WHAT YOU NEED TO DO: Within the records below is a range that opens at the line with "bottom = min(bm.faces, key=lambda" and closes at the line with "(0.48, 0, 0.812)], 0.012)". Return that range word for word, both ends included, and only that range.

------ DATA

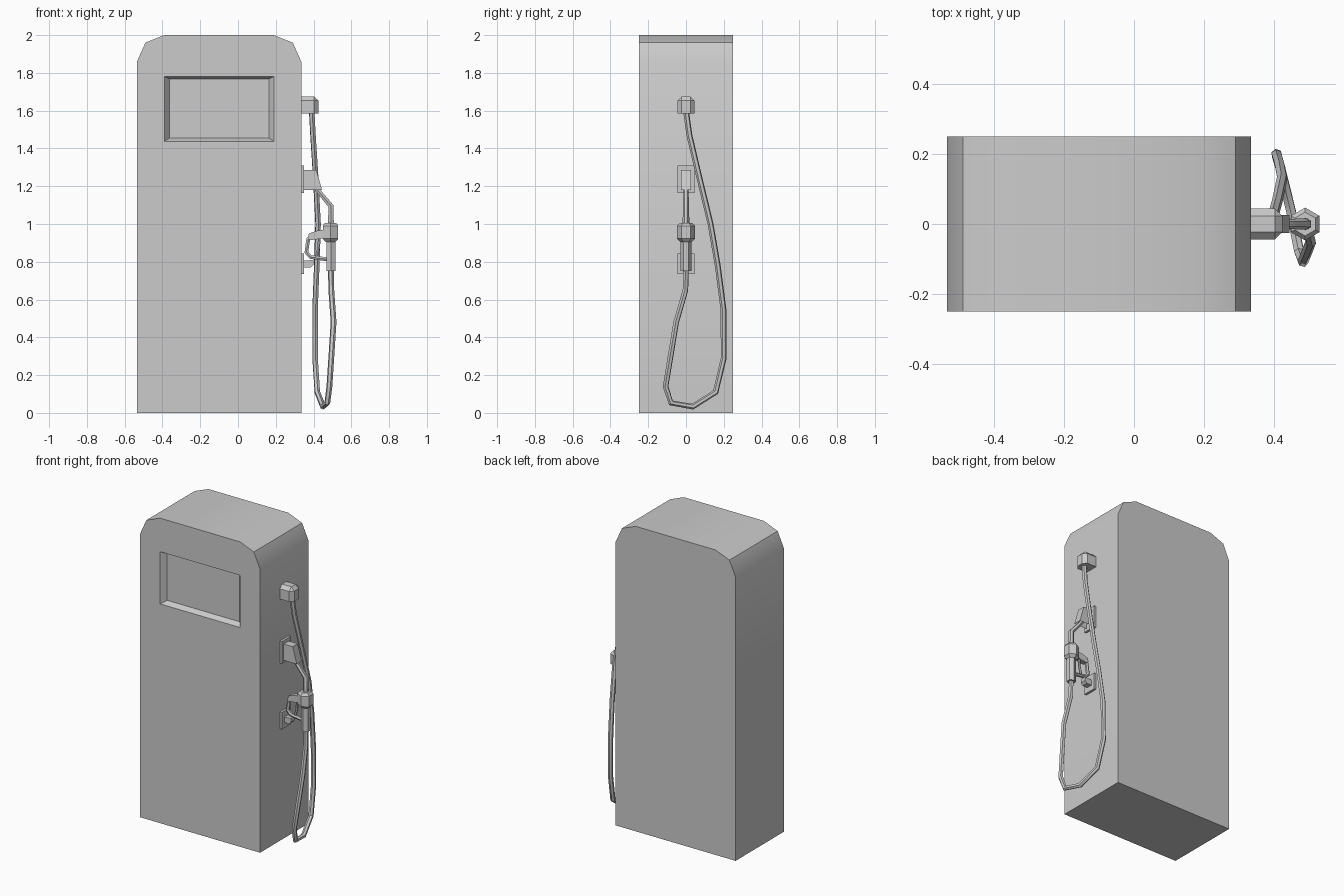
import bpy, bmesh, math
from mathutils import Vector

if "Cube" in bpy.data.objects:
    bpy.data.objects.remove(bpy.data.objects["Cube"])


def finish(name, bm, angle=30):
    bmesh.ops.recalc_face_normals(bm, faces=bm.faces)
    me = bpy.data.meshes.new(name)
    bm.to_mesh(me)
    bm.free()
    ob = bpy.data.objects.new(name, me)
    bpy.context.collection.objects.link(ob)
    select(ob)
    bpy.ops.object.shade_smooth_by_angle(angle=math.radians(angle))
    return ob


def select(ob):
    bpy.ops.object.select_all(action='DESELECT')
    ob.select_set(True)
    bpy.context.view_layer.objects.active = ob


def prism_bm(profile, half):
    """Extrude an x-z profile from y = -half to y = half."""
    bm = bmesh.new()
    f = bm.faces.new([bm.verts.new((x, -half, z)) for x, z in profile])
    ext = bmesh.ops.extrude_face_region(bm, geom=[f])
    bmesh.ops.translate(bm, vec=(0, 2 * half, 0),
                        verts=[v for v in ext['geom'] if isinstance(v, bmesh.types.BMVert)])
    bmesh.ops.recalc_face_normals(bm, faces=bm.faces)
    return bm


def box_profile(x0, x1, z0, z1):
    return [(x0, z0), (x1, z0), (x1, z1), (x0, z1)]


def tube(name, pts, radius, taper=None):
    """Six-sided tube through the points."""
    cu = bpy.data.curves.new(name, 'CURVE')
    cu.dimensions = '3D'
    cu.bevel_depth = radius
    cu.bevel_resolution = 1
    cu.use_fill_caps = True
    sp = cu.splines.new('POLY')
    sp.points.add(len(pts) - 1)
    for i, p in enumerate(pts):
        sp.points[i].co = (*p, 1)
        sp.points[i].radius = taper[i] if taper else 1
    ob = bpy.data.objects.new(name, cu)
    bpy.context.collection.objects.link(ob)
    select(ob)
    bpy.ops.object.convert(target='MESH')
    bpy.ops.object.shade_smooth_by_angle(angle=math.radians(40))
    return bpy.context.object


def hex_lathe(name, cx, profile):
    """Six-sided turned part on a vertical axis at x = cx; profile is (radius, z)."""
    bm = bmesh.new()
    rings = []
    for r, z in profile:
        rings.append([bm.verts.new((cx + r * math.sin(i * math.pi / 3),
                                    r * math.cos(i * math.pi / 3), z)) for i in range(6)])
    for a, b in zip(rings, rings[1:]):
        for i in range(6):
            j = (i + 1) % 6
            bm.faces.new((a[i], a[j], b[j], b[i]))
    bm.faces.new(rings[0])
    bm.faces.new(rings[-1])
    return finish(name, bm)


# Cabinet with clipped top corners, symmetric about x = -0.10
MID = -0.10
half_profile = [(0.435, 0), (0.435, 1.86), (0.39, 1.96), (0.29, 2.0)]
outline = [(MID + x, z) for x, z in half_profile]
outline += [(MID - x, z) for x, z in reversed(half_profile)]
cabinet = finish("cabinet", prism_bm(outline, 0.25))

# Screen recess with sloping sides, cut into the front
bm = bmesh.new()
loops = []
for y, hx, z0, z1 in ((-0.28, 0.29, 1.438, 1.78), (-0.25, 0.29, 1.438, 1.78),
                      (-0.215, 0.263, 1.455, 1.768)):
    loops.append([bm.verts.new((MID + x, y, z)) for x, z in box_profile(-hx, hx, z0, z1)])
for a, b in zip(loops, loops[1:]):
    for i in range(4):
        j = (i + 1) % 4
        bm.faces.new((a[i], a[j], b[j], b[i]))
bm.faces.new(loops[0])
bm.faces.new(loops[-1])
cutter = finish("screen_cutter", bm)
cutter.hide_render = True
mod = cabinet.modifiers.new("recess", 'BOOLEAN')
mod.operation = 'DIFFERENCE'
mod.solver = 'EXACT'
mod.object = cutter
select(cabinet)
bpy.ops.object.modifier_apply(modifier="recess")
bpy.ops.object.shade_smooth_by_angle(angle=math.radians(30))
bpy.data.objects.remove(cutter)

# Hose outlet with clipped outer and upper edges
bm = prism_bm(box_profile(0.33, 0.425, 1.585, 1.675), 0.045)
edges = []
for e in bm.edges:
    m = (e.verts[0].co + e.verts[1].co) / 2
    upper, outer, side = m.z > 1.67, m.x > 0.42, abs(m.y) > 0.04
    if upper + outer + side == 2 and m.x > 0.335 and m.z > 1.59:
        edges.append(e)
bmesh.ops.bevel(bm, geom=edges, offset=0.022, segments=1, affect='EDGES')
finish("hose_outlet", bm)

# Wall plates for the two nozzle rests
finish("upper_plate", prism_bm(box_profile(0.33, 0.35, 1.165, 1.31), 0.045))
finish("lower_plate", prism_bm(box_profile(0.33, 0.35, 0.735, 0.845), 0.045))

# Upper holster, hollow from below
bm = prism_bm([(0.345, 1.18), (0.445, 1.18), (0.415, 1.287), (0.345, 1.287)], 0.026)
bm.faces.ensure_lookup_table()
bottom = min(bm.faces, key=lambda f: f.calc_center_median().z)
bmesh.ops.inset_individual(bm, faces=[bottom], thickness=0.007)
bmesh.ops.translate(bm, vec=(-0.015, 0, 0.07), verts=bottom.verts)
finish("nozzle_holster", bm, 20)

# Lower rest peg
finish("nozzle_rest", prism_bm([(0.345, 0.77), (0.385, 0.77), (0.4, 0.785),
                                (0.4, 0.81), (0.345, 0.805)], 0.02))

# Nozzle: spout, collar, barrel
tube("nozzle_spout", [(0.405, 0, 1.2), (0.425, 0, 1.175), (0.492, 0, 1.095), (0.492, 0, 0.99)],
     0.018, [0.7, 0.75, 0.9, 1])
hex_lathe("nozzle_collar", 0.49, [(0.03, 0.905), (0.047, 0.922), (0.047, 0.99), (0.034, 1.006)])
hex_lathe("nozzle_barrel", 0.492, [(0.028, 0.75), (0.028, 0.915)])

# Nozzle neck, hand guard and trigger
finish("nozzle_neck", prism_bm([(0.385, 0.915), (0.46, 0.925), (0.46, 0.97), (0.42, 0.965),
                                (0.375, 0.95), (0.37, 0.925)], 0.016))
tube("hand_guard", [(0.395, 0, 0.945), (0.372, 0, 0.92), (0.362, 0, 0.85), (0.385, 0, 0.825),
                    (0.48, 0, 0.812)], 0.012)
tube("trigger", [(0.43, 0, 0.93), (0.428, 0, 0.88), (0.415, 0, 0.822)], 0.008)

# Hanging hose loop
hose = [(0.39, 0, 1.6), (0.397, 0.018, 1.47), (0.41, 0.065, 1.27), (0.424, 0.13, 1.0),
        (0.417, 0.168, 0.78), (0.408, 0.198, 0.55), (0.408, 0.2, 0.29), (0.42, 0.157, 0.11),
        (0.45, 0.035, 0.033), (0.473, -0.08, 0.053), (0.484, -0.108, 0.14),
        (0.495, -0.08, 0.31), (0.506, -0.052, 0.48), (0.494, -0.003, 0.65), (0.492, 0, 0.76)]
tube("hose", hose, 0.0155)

------------

RESPONSE BOX:
bottom = min(bm.faces, key=lambda f: f.calc_center_median().z)
bmesh.ops.inset_individual(bm, faces=[bottom], thickness=0.007)
bmesh.ops.translate(bm, vec=(-0.015, 0, 0.07), verts=bottom.verts)
finish("nozzle_holster", bm, 20)

# Lower rest peg
finish("nozzle_rest", prism_bm([(0.345, 0.77), (0.385, 0.77), (0.4, 0.785),
                                (0.4, 0.81), (0.345, 0.805)], 0.02))

# Nozzle: spout, collar, barrel
tube("nozzle_spout", [(0.405, 0, 1.2), (0.425, 0, 1.175), (0.492, 0, 1.095), (0.492, 0, 0.99)],
     0.018, [0.7, 0.75, 0.9, 1])
hex_lathe("nozzle_collar", 0.49, [(0.03, 0.905), (0.047, 0.922), (0.047, 0.99), (0.034, 1.006)])
hex_lathe("nozzle_barrel", 0.492, [(0.028, 0.75), (0.028, 0.915)])

# Nozzle neck, hand guard and trigger
finish("nozzle_neck", prism_bm([(0.385, 0.915), (0.46, 0.925), (0.46, 0.97), (0.42, 0.965),
                                (0.375, 0.95), (0.37, 0.925)], 0.016))
tube("hand_guard", [(0.395, 0, 0.945), (0.372, 0, 0.92), (0.362, 0, 0.85), (0.385, 0, 0.825),
                    (0.48, 0, 0.812)], 0.012)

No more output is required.